If you want a lazy day in while it's cold and gray outside, then there's one thing to watch on Netflix before it leaves in November: Seasons 1 to 3 of Black Books. If you've never watched the iconic British comedy series before, know this: according to The Guardian, it was co-created and co-written by Irish comedian Dylan Moran, who also stars in the sitcom, and Graham Linehan. More importantly, it boasts some pretty major British comic talent, and it will encourage you to drink, smoke and read more. So, yeah, it's definitely a smart idea to marathon it now rather than when you're attempting a more pious lifestyle after the festive season.
The series features talent from stand up comedian Bill Bailey to Tamsin Greig (Green Wing) to cameos from Simon Pegg (Shaun of the Dead, Hot Fuzz), Peter Serafinowicz (Guardians of the Galaxy), David Walliams (Little Britain), and Martin Freeman (The Office). And the plot revolves around Bernard Black, a jerk who somehow manages to run a small bookshop, Black Books, despite seething with irritation if a customer so much as ventures anywhere in his vicinity. Around to help is his assistant, the sweet, slightly bumbling Manny Bianco, and their neighbor, Fran Katzenjammer, who runs a bric-a-brac shop. All of this is a little beside the point. What you need to know is that it is one of the funniest shows ever made — yes, funnier than How I Met Your Mother, which also leaves Netflix in November.
The joy of the series is the joy of a lot of British comedy. Each episode takes one small everyday thing and creates a storyline around it that stretches what seems like an innocuous topic to surreal proportions.

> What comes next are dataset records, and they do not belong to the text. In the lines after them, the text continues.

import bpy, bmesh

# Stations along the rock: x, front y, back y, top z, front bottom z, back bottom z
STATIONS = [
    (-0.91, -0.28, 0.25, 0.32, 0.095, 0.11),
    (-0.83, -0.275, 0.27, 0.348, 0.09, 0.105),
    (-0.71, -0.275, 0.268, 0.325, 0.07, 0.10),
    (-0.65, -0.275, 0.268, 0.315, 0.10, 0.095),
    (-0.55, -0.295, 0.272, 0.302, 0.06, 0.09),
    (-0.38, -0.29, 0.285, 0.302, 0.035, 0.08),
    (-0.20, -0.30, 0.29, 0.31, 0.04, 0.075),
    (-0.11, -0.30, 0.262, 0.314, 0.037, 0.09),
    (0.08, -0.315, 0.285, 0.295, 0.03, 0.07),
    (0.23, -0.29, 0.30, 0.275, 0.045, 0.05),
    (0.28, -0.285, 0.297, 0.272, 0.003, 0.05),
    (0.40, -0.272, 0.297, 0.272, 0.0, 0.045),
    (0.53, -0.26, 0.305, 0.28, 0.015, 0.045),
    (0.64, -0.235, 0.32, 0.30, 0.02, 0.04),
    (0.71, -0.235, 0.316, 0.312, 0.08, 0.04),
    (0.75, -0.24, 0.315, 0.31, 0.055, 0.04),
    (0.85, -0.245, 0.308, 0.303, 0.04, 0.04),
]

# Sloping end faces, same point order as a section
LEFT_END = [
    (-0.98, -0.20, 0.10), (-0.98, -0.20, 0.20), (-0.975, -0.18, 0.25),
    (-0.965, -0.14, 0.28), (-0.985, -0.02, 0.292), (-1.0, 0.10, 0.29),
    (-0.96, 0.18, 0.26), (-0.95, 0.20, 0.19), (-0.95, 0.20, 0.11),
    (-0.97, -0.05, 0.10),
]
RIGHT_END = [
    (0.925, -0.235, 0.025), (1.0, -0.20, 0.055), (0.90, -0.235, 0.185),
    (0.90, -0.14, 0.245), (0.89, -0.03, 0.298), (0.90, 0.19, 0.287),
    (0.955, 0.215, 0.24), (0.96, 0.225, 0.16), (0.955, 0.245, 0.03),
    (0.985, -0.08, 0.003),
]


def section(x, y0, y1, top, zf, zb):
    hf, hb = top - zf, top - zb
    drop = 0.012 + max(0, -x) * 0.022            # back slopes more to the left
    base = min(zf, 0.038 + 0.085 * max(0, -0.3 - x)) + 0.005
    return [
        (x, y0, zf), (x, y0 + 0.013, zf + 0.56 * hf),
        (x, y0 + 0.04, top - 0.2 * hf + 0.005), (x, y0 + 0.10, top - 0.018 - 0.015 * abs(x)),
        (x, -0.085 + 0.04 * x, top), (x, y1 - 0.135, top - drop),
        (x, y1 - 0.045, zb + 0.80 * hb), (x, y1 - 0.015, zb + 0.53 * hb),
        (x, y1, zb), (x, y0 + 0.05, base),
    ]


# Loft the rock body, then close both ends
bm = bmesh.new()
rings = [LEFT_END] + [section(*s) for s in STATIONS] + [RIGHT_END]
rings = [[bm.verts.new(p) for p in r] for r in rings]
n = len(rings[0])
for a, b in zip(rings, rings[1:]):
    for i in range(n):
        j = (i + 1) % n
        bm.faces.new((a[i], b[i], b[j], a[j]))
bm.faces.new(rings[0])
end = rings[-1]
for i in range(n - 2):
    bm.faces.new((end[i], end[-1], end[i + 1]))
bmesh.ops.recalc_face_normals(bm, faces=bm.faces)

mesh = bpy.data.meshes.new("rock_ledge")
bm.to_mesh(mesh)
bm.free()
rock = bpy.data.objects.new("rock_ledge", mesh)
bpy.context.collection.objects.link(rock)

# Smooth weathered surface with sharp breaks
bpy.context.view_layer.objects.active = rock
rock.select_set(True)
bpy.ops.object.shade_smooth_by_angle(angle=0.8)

In the first episode, a stressed-out Manny buys a pocket-sized inspirational guide, The Little Book of Calm, but, after accidentally swallowing it along with his tea, becomes a Jesus-like figure of serenity, complete with a halo, dispensing tips for inner peace. In the fifth episode, the shop gets a new security system, but because assistant Manny was distracted during the installation, Bernard gets locked out, rendering him effectively homeless while Manny uses The SAS Survival Handbook to hunt for food within the bookshop. In Season 2, Episode 2, Britain's going through a heatwave and Manny is doing his best to stave off his mysterious "Dave syndrome," triggered by his body temperate reaching 88 degrees.
Still, if surrealism isn't your cup of tea, there's still something in this series for you. The other appealing aspect of the show is the thin line it treads between pure nihilism and silliness. This could be thanks to Moran's own taste in comedy; in his Guardian interview, he talks approvingly about Seinfeld avoiding "all the 'hugging and learning' that ruins other American sitcoms."
There's very little intimacy between the three lead characters, despite them being each other's only friends, and the patterns established by the sitcom — generally opening on Bernard having a hangover and ending with the characters drinking and/or smoking together — suggests that learning also isn't a central part of the series. Basically, it's more or less the anti-Friends. And it's fun to watch Bernard dispense insults to his customers, especially if you've ever had the misfortune to work in a customer service.
That said, anyone who's actually concerned about the characters should refer to Linehan's Ask Me Anything on Reddit. When he was asked what Bernard, Manny and Fran would be "up to 10 years later," the Father Ted co-writer replied, "They'll grow up, like everyone else," suggesting that change and development might still be possible for the characters.
If you're in the mood for a British comedy as dark and depraved as you are, give Black Books a try. It's both wicked and wickedly funny, and like nothing you've ever seen before.